Time / by daniel hamlin

One of the hardest things about this book tour is trying to find the balance of being present in the moment and taking full advantage of this opportunity. I want to shoot as many photos as possible and document as much as I can, but I also want to make sure I’m appreciating each moment, not just trying to document it. And as the tour goes on I find myself wishing time would somehow slow down. This trip has been the fulfillment of a deep and long sought after desire and I find it is already steadily running its course. I can’t believe I’ve been on the road for two months already, it seems like it’s only been a few weeks. I already miss camping in the Pacific Northwest and reading by firelight in the Tetons. I miss the family of friends I’ve been blessed with in North Carolina, but I’m looking forward to seeing old friends throughout the East Coast. I’m praying there will be a wave big enough to surf on the Gulf Coast to complete my goal of surfing the four coastlines of the continental US on this trip, and I’m looking forward to camping along the Grand Canyon.
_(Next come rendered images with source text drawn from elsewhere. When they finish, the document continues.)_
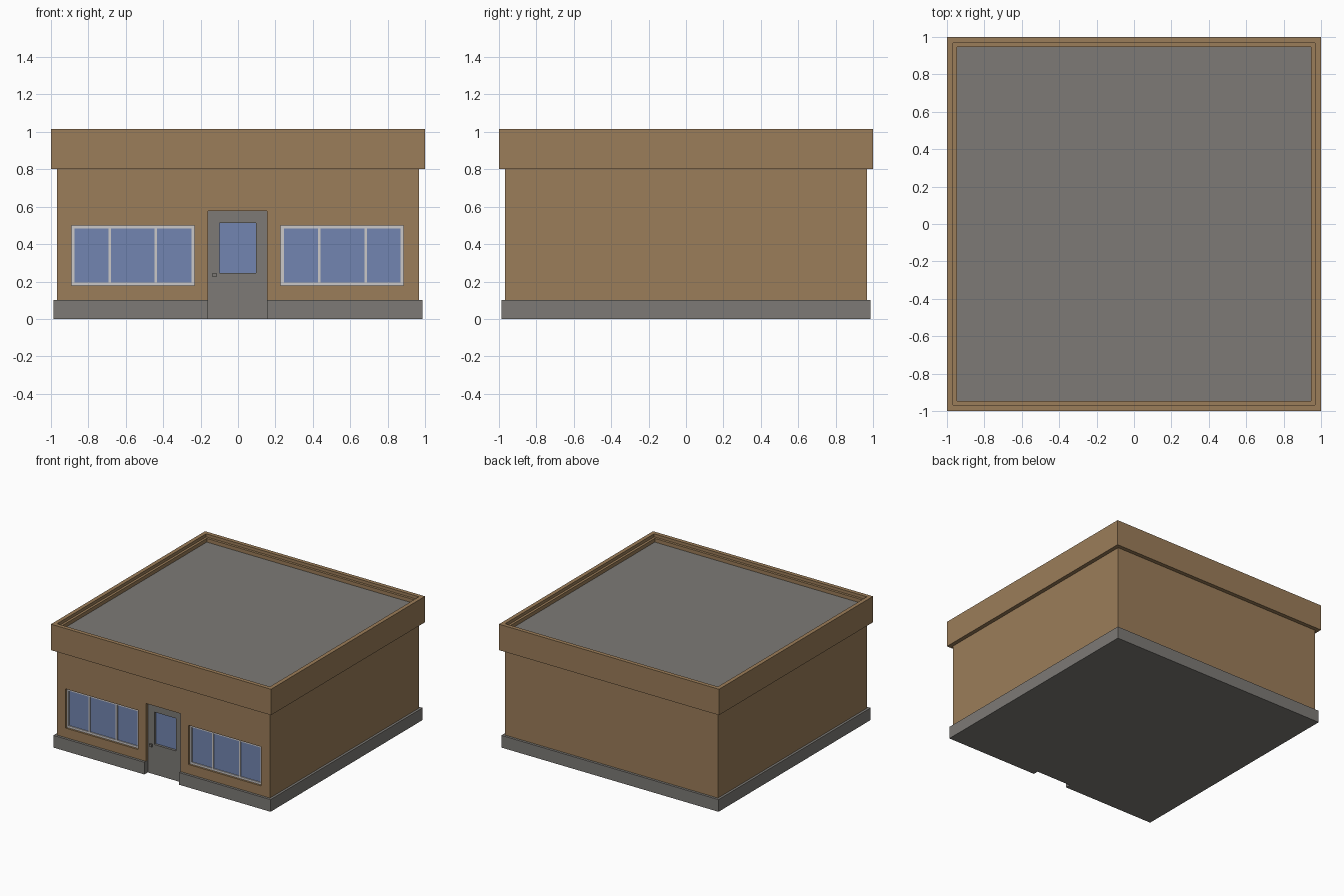
import bpy
import bmesh

cube = bpy.data.objects.get("Cube")
if cube:
    bpy.data.objects.remove(cube, do_unlink=True)


def material(name, r, g, b):
    m = bpy.data.materials.new(name)
    m.use_nodes = True
    m.diffuse_color = (r, g, b, 1)
    m.node_tree.nodes["Principled BSDF"].inputs["Base Color"].default_value = (r, g, b, 1)
    return m


TAN = material("tan wall", 0.33, 0.205, 0.10)
GREY = material("concrete grey", 0.205, 0.195, 0.18)
GLASS = material("blue glass", 0.17, 0.235, 0.44)
FRAME = material("light frame", 0.6, 0.58, 0.58)


def finish(name, bm, *mats):
    bmesh.ops.recalc_face_normals(bm, faces=bm.faces)
    mesh = bpy.data.meshes.new(name)
    bm.to_mesh(mesh)
    bm.free()
    for m in mats:
        mesh.materials.append(m)
    obj = bpy.data.objects.new(name, mesh)
    bpy.context.collection.objects.link(obj)
    return obj


def box(name, x, y, z, mat):
    """Box from (min, max) pairs."""
    bm = bmesh.new()
    bmesh.ops.create_cube(bm, size=1)
    for v in bm.verts:
        v.co = [r[0] if c < 0 else r[1] for c, r in zip(v.co, (x, y, z))]
    return finish(name, bm, mat)


def cut(obj, x, y, z, mat):
    """Sink a box-shaped pocket into an object."""
    cutter = box("cutter", x, y, z, mat)
    cutter.hide_render = True
    mod = obj.modifiers.new("pocket", 'BOOLEAN')
    mod.operation = 'DIFFERENCE'
    mod.solver = 'EXACT'
    mod.object = cutter
    bpy.context.view_layer.objects.active = obj
    bpy.ops.object.modifier_apply(modifier=mod.name)
    bpy.data.objects.remove(cutter, do_unlink=True)


# Main dimensions
WALL, RIM, LEDGE, BASE = 0.967, 1.0, 0.947, 0.987
BASE_TOP = 0.1
DOOR_X, DOOR_TOP = (-0.16, 0.156), 0.576
DOOR_Y = -0.943
GLASS_Y = -0.938
WIN_Z = (0.178, 0.5)
WINDOWS = {"right": (-0.89, -0.232), "left": (0.228, 0.886)}

# Walls, overhanging parapet and stepped rim, lofted from square rings
profile = [(WALL, BASE_TOP), (WALL, 0.802), (RIM, 0.802), (RIM, 1.015),
           (WALL, 1.015), (WALL, 0.99), (LEDGE, 0.99), (LEDGE, 0.96)]
bm = bmesh.new()
rings = [[bm.verts.new((sx * h, sy * h, z))
          for sx, sy in ((-1, -1), (1, -1), (1, 1), (-1, 1))] for h, z in profile]
for a, b in zip(rings, rings[1:]):
    for i in range(4):
        j = (i + 1) % 4
        bm.faces.new((a[i], a[j], b[j], b[i]))
bm.faces.new(rings[0])
roof = bm.faces.new(rings[-1])
roof.material_index = 1
walls = finish("walls_and_roof", bm, TAN, GREY)

# Concrete plinth, notched at the doorway
plinth = box("plinth", (-BASE, BASE), (-BASE, BASE), (0, BASE_TOP), GREY)
cut(plinth, DOOR_X, (-1.1, DOOR_Y), (-0.1, 0.2), GREY)

# Door with a sunken pane and a square handle
cut(walls, DOOR_X, (-1.1, DOOR_Y + 0.04), (0, DOOR_TOP), TAN)
door = box("door", DOOR_X, (DOOR_Y, DOOR_Y + 0.04), (0, DOOR_TOP), GREY)
pane_x, pane_z = (-0.1, 0.095), (0.245, 0.512)
cut(door, pane_x, (-1.1, DOOR_Y + 0.025), pane_z, GREY)
box("door_glass", pane_x, (DOOR_Y + 0.02, DOOR_Y + 0.026), pane_z, GLASS)
box("door_handle", (-0.136, -0.115), (DOOR_Y - 0.018, DOOR_Y), (0.225, 0.246), GREY)

# Three-light windows set into the front wall
for side, (x0, x1) in WINDOWS.items():
    cut(walls, (x0, x1), (-1.1, GLASS_Y), WIN_Z, TAN)
    box(side + "_window_glass", (x0, x1), (GLASS_Y - 0.005, GLASS_Y), WIN_Z, GLASS)
    depth = (GLASS_Y - 0.013, GLASS_Y)
    t = 0.017
    for part, z in (("sill", WIN_Z[0]), ("head", WIN_Z[1] - t)):
        box(f"{side}_window_{part}", (x0, x1), depth, (z, z + t), FRAME)
    for n, x in enumerate((x0, x1 - t)):
        box(f"{side}_window_jamb_{n + 1}", (x, x + t), depth,
            (WIN_Z[0] + t, WIN_Z[1] - t), FRAME)
    for n in (1, 2):
        x = x0 + t / 2 + (x1 - x0 - t) * (0.304 if n == 1 else 0.69)
        if side == "left":
            x = x0 + t / 2 + (x1 - x0 - t) * (0.31 if n == 1 else 0.696)
        box(f"{side}_window_mullion_{n}", (x - 0.007, x + 0.007), depth,
            (WIN_Z[0] + t, WIN_Z[1] - t), FRAME)
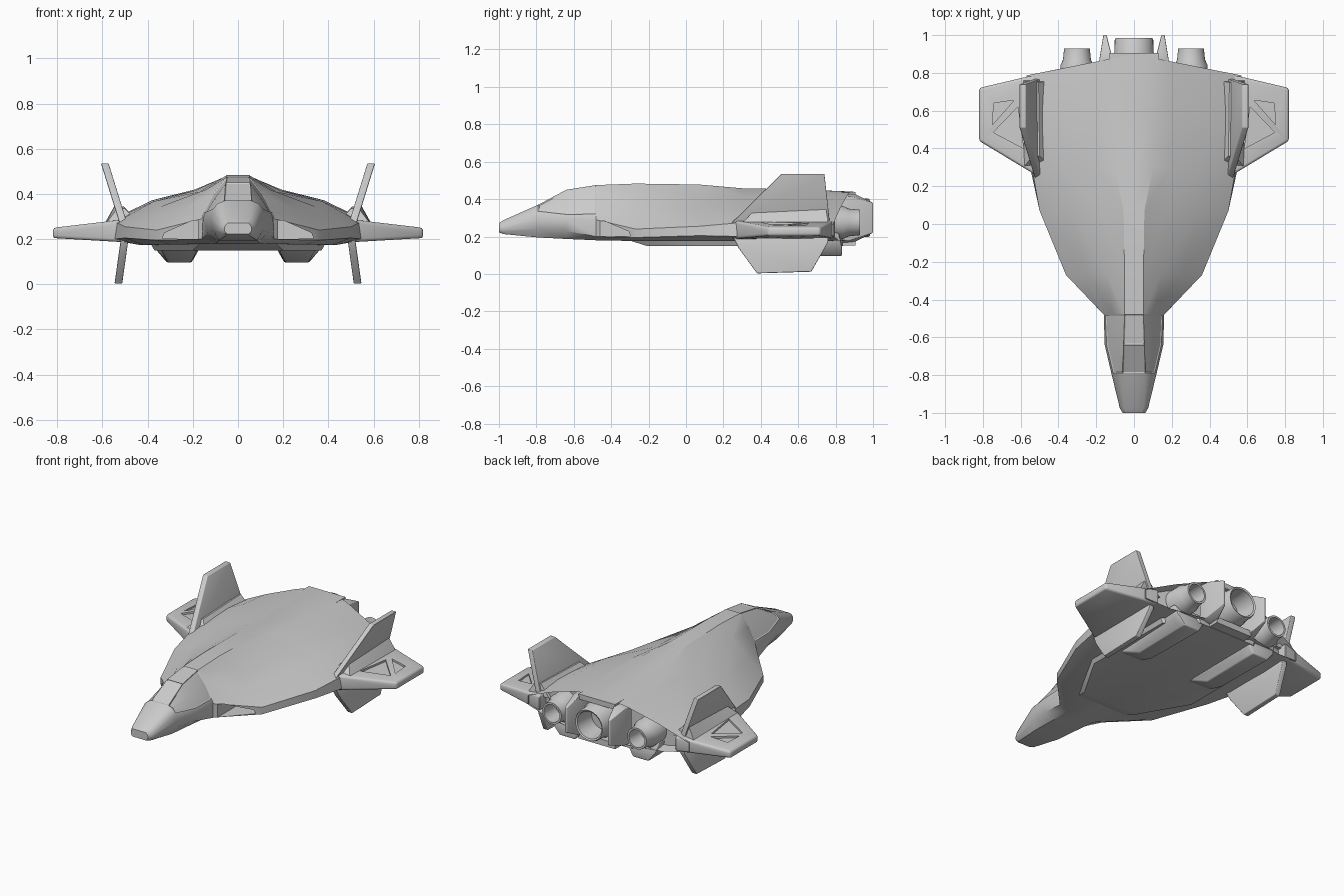
import bpy, bmesh, math

if "Cube" in bpy.data.objects:
    bpy.data.objects.remove(bpy.data.objects["Cube"])

parts = []

def finish(name, bm, mirror=True, bevel=0.0, angle=30, cutter=None):
    """Turn a bmesh into a finished, mirrored, smooth-by-angle object."""
    me = bpy.data.meshes.new(name)
    bm.to_mesh(me)
    bm.free()
    ob = bpy.data.objects.new(name, me)
    bpy.context.collection.objects.link(ob)
    if bevel:
        m = ob.modifiers.new("bevel", 'BEVEL')
        m.width, m.segments, m.limit_method = bevel, 3, 'ANGLE'
    if mirror:
        ob.modifiers.new("mirror", 'MIRROR').merge_threshold = 0.0005
    if cutter:
        m = ob.modifiers.new("cut", 'BOOLEAN')
        m.object, m.operation, m.solver = cutter, 'DIFFERENCE', 'EXACT'
    parts.append((ob, angle))
    return ob

def hull(points):
    """Convex solid round a few corner points."""
    bm = bmesh.new()
    for p in points:
        bm.verts.new(p)
    r = bmesh.ops.convex_hull(bm, input=bm.verts)
    bmesh.ops.delete(bm, geom=[v for v in bm.verts if not v.link_faces], context='VERTS')
    bmesh.ops.dissolve_limit(bm, angle_limit=0.01, verts=bm.verts, edges=bm.edges)
    bmesh.ops.recalc_face_normals(bm, faces=bm.faces)
    return bm

def make_cutter(name, bms):
    me = bpy.data.meshes.new(name)
    out = bmesh.new()
    for b in bms:
        b.to_mesh(me)
        b.free()
        out.from_mesh(me)
    out.to_mesh(me)
    out.free()
    ob = bpy.data.objects.new(name, me)
    bpy.context.collection.objects.link(ob)
    ob.modifiers.new("mirror", 'MIRROR').use_mirror_merge = False
    ob.hide_render = True
    return ob

# Fuselage: half cross-sections (x, z) from spine to belly, lofted along y
sections = [
    (-1.00, [(.045, .272), (.055, .262), (.06, .25), (.06, .238), (.055, .228), (.045, .222)]),
    (-0.975, [(.05, .288), (.068, .272), (.074, .255), (.075, .24), (.07, .225), (.055, .213)]),
    (-0.79, [(.06, .37), (.09, .358), (.11, .335), (.12, .29), (.11, .24), (.085, .195)]),
    (-0.64, [(.055, .45), (.105, .385), (.145, .318), (.155, .29), (.135, .23), (.09, .187)]),
    (-0.48, [(.05, .475), (.11, .40), (.152, .32), (.16, .29), (.16, .20), (.10, .18)]),
    (-0.27, [(.05, .483), (.14, .42), (.25, .33), (.36, .24), (.36, .195), (.30, .176)]),
    (0.07, [(.055, .478), (.17, .41), (.34, .345), (.50, .255), (.50, .205), (.42, .175)]),
    (0.30, [(.10, .458), (.19, .415), (.37, .368), (.54, .275), (.55, .20), (.44, .175)]),
    (0.60, [(.11, .452), (.19, .42), (.38, .372), (.57, .28), (.58, .20), (.44, .175)]),
    (0.90, [(.11, .44), (.19, .42), (.38, .35), (.57, .265), (.57, .205), (.40, .178)]),
]
bm = bmesh.new()
rings = []
for y, pts in sections:
    full = [(0, pts[0][1])] + pts + [(0, pts[-1][1])]
    skew = 0.2 if y == 0.90 else 0          # swept trailing edge
    rings.append([bm.verts.new((x, y - skew * x, z)) for x, z in full])
strip = {}
for i in range(len(rings) - 1):
    for j in range(7):
        a, b = rings[i], rings[i + 1]
        strip[i, j] = bm.faces.new((a[j], a[j + 1], b[j + 1], b[j]))
nose = bm.faces.new(rings[0])
tail = bm.faces.new(rings[-1])
bmesh.ops.recalc_face_normals(bm, faces=bm.faces)
bm.normal_update()
if nose.normal.y > 0:
    bmesh.ops.reverse_faces(bm, faces=bm.faces)
# Canopy panes: sunk panels
for group in ([(2, 0)], [(3, 0)], [(2, 1), (2, 2), (3, 1), (3, 2)]):
    bmesh.ops.inset_region(bm, faces=[strip[k] for k in group], thickness=0.006,
                           depth=-0.004, use_boundary=False, use_even_offset=True)
# Hollow tail
bmesh.ops.inset_region(bm, faces=[tail], thickness=0.012, depth=0, use_boundary=False)
for v in tail.verts:
    v.co.y -= 0.07
for v in bm.verts:
    if abs(v.co.x) < 0.006:
        v.co.x = 0

# Air intakes cut into the slanted shoulders
intake = make_cutter("intake_cutter", [hull(
    [(x, y, z) for y in (-0.6, -0.12) for x, z in
     ((.178, .20), (.178, .283), (.20, .283), (.325, .228), (.335, .203))])])
finish("fuselage", bm, angle=28, cutter=intake)

# Wings with two sunk triangular panels
def wing_top(x):
    return .29 - (x - .48) * .118

panels = []
for tri in ([(.585, .40), (.745, .485), (.615, .62)], [(.75, .525), (.742, .64), (.635, .655)]):
    panels.append(hull([(x, y, wing_top(x) + d) for x, y in tri for d in (-.012, .05)]))
outline = [(.48, .235, .185), (.82, .44, .205), (.82, .72, .205), (.48, .80, .19)]
wing = hull([(x, y, z) for x, y, b in outline for z in (b, wing_top(x))])
finish("wing", wing, bevel=0.014, cutter=make_cutter("panel_cutter", panels))

# Canted tail fins above and below each wing
def fin(name, profile, centre, t=.017):
    pts = [(centre(z) + s, y, z) for y, z in profile for s in (-t, t)]
    finish(name, hull(pts), bevel=0.004)

fin("upper_fin", [(.22, .25), (.29, .31), (.51, .535), (.74, .535), (.765, .31), (.77, .25)],
    lambda z: .52 + (z - .31) * .31)
fin("lower_fin", [(.25, .20), (.28, .14), (.38, .003), (.67, .012), (.76, .17), (.76, .20)],
    lambda z: .53 - z * .14)
# Flared root that blends the upper fin into the wing
finish("fin_root", hull([(.44, .30, .27), (.585, .30, .27), (.44, .76, .27), (.59, .76, .27),
                         (.50, .36, .335), (.535, .36, .335), (.505, .75, .345), (.548, .75, .345)]))

# Belly plate
plate = [(0, -.30, .178), (.17, -.30, .178), (0, -.21, .15), (.20, -.21, .15), (.37, .08, .15),
         (.37, .70, .15), (0, .84, .15), (.20, .84, .15)]
finish("belly_plate", hull(plate + [(x * 1.06, y, .19) for x, y, z in plate]))

# Engine pods under the tail
pod = [(.18, .28, .15), (.34, .28, .15), (.21, .41, .097), (.31, .41, .097)]
for y in (.79, .835):
    pod += [(.205, y, .097), (.315, y, .097), (.175, y, .15), (.36, y, .15),
            (.18, y - .02, .22), (.38, y - .02, .22)]
finish("engine_pod", hull(pod), bevel=0.008)

# Nozzles: turned profiles (radius, y)
def nozzle(name, x, z, profile, mirror):
    bm = bmesh.new()
    vs = [bm.verts.new((x + r, y, z)) for r, y in profile]
    es = [bm.edges.new(p) for p in zip(vs, vs[1:])]
    bmesh.ops.spin(bm, geom=vs + es, cent=(x, 0, z), axis=(0, 1, 0),
                   angle=2 * math.pi, steps=32, use_merge=True)
    bmesh.ops.remove_doubles(bm, verts=bm.verts, dist=1e-5)
    bmesh.ops.recalc_face_normals(bm, faces=bm.faces)
    finish(name, bm, mirror=mirror)

nozzle("side_nozzle", .302, .275, [(0, .70), (.088, .70), (.088, .84), (.074, .87), (.068, .93),
                                   (.056, .93), (.05, .82), (0, .82)], True)
nozzle("main_nozzle", 0, .30, [(0, .75), (.115, .75), (.113, .89), (.104, .91), (.102, .975), (.096, .985),
                               (.086, .98), (.075, .85), (0, .85)], False)

# Cowl round the main nozzle: side plates plus lips above and below
finish("cowl_plate", hull([(.105, .82, .16), (.19, .82, .18), (.105, .82, .43), (.19, .82, .41),
                           (.12, .90, .17), (.182, .88, .18), (.12, .90, .43), (.182, .88, .415),
                           (.145, 1.0, .22), (.162, 1.0, .22), (.145, 1.0, .38), (.162, 1.0, .38)]),
       bevel=0.004)
for name, z0, z1 in (("cowl_lip_top", .405, .438), ("cowl_lip_bottom", .152, .19)):
    finish(name, hull([(s * x, y, z) for s in (-1, 1) for x, y in ((.13, .70), (.13, .905))
                       for z in (z0, z1)]), mirror=False)

# Apply modifiers, then smooth shading that keeps hard edges
for ob, angle in parts:
    bpy.ops.object.select_all(action='DESELECT')
    ob.select_set(True)
    bpy.context.view_layer.objects.active = ob
    bpy.ops.object.convert(target='MESH')
    bpy.ops.object.shade_smooth_by_angle(angle=math.radians(angle))
for ob in [o for o in bpy.data.objects if o.name.endswith("cutter")]:
    bpy.data.objects.remove(ob)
Even with so much to look forward to though, I still find myself wrestling with the bittersweet reality of life—that the good seasons are destined to pass. This doesn’t mean that once a good season has ended we are going to experience a season of trial or hardship, but it does mean that in this life we have to come to terms with time itself. Time is, in my opinion, “a severe mercy.” Whatever season we are experiencing in this life, it is by the very nature of time a fleeting moment in a lifetime of moments. So it is with this trip; as beautiful and reviving as it has been, it will shortly come to an end.

            So what are we to do with this condition? Do we go through life in a pessimistic state of mind or perpetually looking for the negatives in each season? Do we live as “Debbie Downers?” Do we frantically and selfishly try to indulge ourselves in every passing desire we might have? Do we become infatuated with simply pleasing ourselves?

            I don’t think any of these are the answer. I think we are simply meant to enjoy the journey, to learn to take life’s many seasons with the consciousness that there is much to be learned in each one; but at the same time to realize that our ultimate peace and fulfillment isn’t found in our circumstances but rather in the presence of Jesus. I’m still in the progress of learning this.